Abandoning a longstanding constitutional protection for the separation of church and state, the Supreme Court ruled earlier this week that a church must be allowed to participate in a state program that provides direct taxpayer grants to improve school playground surfaces. The decision was very troubling. As we argued in our friend-of-the-court brief in the case, Trinity Lutheran v. Comer, the government should not be funneling public funds directly to churches or other houses of worship, for any reason. Period.
Those who support government funding of religion are rejoicing over the ruling, eager to secure public dollars for a variety of religious purposes, including school vouchers that are barred under many state constitutions. But lawmakers shouldn’t take out their checkbooks just yet. As troubling as Monday’s decision was for the separation of church and state, it was based on explicitly narrow grounds. The court went out of its way to note that the ruling applies only to “express discrimination based on religious identity with respect to playground resurfacing,” which the court appeared to view as a secular use of funds.
The decision did not address — and thus left in place — other restrictions on public funding of religion, including what the court characterized as “religious uses of funding,” which have long been prohibited by the Establishment Clause of the First Amendment. The court also affirmed that it is still proper for states to take into account the proposed use for government funds when awarding them. A state may still, for instance, enforce its state constitutional provisions protecting the separation of church and state by declining to provide taxpayer dollars for the training of ministers, even as part of a broader grant program.
In a concurring opinion, Justice Neil Gorsuch, joined by Justice Clarence Thomas, argued that court should have gone further by holding that the First Amendment requires houses of worship and other religious institutions to be eligible for government funding programs regardless of whether the funds will be put to “religious uses.” The other seven justices, however, did not subscribe to this view, which would overturn longstanding precedent on this issue and completely upend — even more so than Monday’s decision — the First Amendment’s delicate balance between safeguarding the free exercise of religion while also protecting against its establishment.

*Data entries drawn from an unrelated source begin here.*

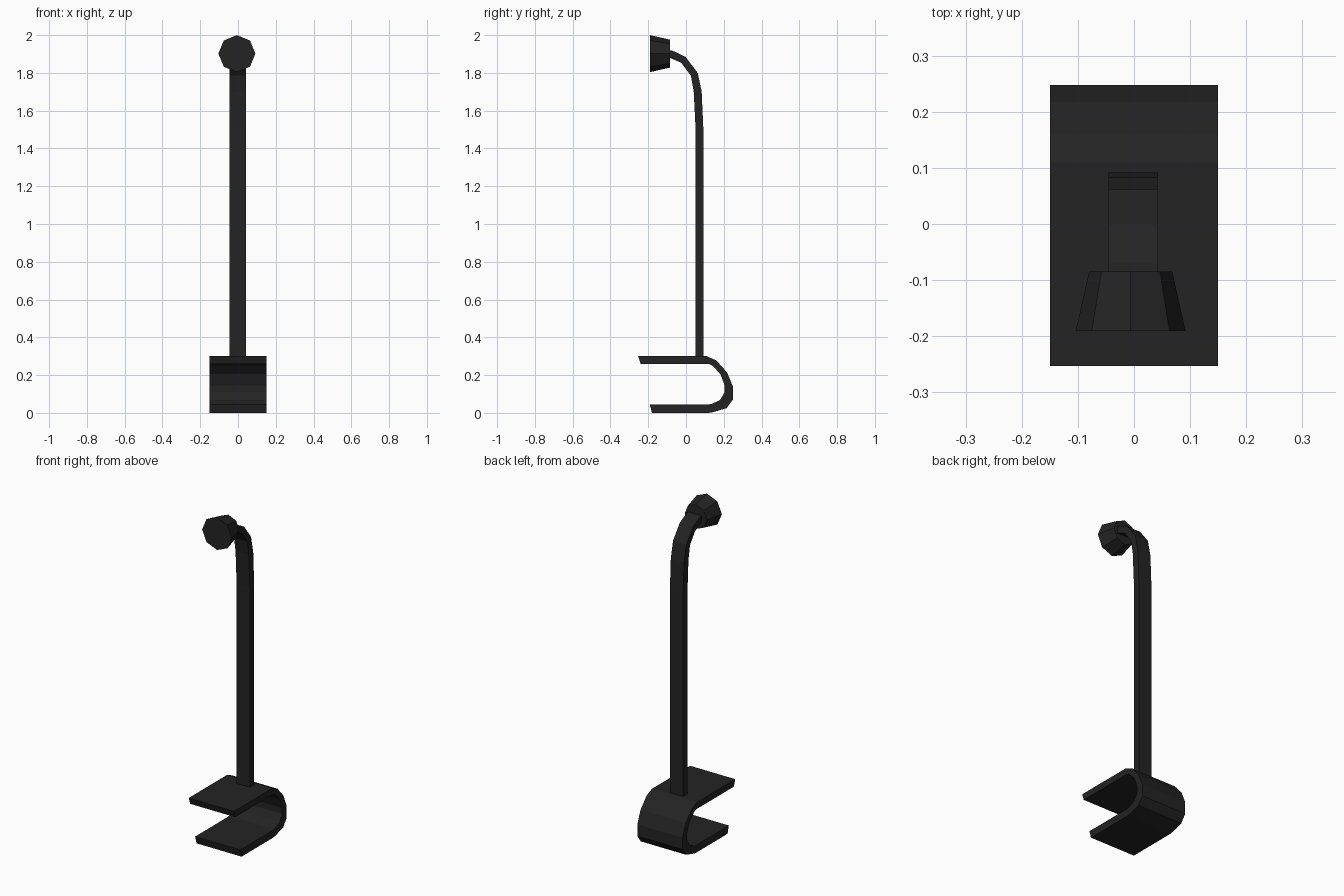
import bpy, bmesh, math
from mathutils import Matrix

if "Cube" in bpy.data.objects:
    bpy.data.objects.remove(bpy.data.objects["Cube"])

black = bpy.data.materials.new("matte black")
black.diffuse_color = (0.017, 0.017, 0.017, 1)
black.use_nodes = True
black.node_tree.nodes["Principled BSDF"].inputs["Base Color"].default_value = black.diffuse_color


def finish(name, bm):
    bmesh.ops.recalc_face_normals(bm, faces=bm.faces)
    me = bpy.data.meshes.new(name)
    bm.to_mesh(me)
    bm.free()
    me.materials.append(black)
    ob = bpy.data.objects.new(name, me)
    bpy.context.collection.objects.link(ob)
    return ob


def bent_strip(name, outer, inner, x0, x1):
    """Bar of rectangular section between two side-view (y, z) outlines."""
    bm = bmesh.new()
    rings = [[bm.verts.new(p) for p in ((x0, *o), (x1, *o), (x1, *i), (x0, *i))]
             for o, i in zip(outer, inner)]
    for a, b in zip(rings, rings[1:]):
        for k in range(4):
            n = (k + 1) % 4
            bm.faces.new((a[k], a[n], b[n], b[k]))
    bm.faces.new(rings[0])
    bm.faces.new(rings[-1])
    return finish(name, bm)


# C-shaped clamp at the bottom
bent_strip("clamp",
           [(-.253, .3), (.11, .3), (.16, .278), (.217, .215), (.248, .14),
            (.248, .07), (.215, .025), (.14, .003), (.12, 0), (-.18, 0)],
           [(-.24, .26), (.12, .26), (.14, .25), (.182, .205), (.205, .145),
            (.205, .11), (.18, .068), (.135, .047), (.12, .045), (-.192, .045)],
           -.15, .15)

# Upright stem curving forward at the top
bent_strip("stem",
           [(.092, .28), (.092, 1.5), (.083, 1.7), (.062, 1.8), (-.003, 1.885),
            (-.07, 1.917), (-.1, 1.92)],
           [(.051, .28), (.051, 1.5), (.041, 1.7), (.026, 1.785), (-.025, 1.853),
            (-.09, 1.882), (-.1, 1.884)],
           -.045, .043)

# Eight-sided tapered head facing the front
bm = bmesh.new()
bmesh.ops.create_cone(bm, cap_ends=True, segments=8, radius1=.098, radius2=.074, depth=.106)
bm.transform(Matrix.Translation((-.006, -.138, 1.902)) @ Matrix.Rotation(-math.pi / 2, 4, 'X'))
finish("head", bm)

Yesterday, in light of the Trinity Lutheran decision, the Supreme Court also vacated and remanded several state supreme court decisions pertaining to government funding of religious institutions, including a 2015 victory by the ACLU and allies against a Colorado school voucher program. Although the Supreme Court sent those cases back to the state courts for further consideration, it routinely takes this approach when it issues an opinion addressing an issue that relates to existing litigation. It gives the lower courts the first opportunity to determine what effect, if any, recent rulings may have on the case. But it doesn’t affect the limited nature of the Trinity Lutheran decision itself. The Colorado Constitution, for example, prohibits public funds from being used for religious purposes, directly or indirectly. School vouchers, which will fund religious education and indoctrination, as well as religious discrimination against students, plainly violate that provision. Nothing in the Trinity Lutheran decision requires the Colorado courts to abandon the state’s long history of protecting against the use of taxpayer money for such purposes.
While Monday’s narrow ruling does not provide a broad authorization for government funding of religion, it is nevertheless a stark warning for those of us who value the Constitution’s abiding protection for the separation of church and state. As Justice Sonia Sotomayor wisely cautioned in her forceful dissent, whatever one thinks of the outcome in Trinity Lutheran, the real concern is “what it might enable tomorrow.” Never before has the court held that the government may provide direct cash aid to a church. If the court is willing to cross that constitutional line here, it does not bode well for upholding other Establishment Clause principles in the future.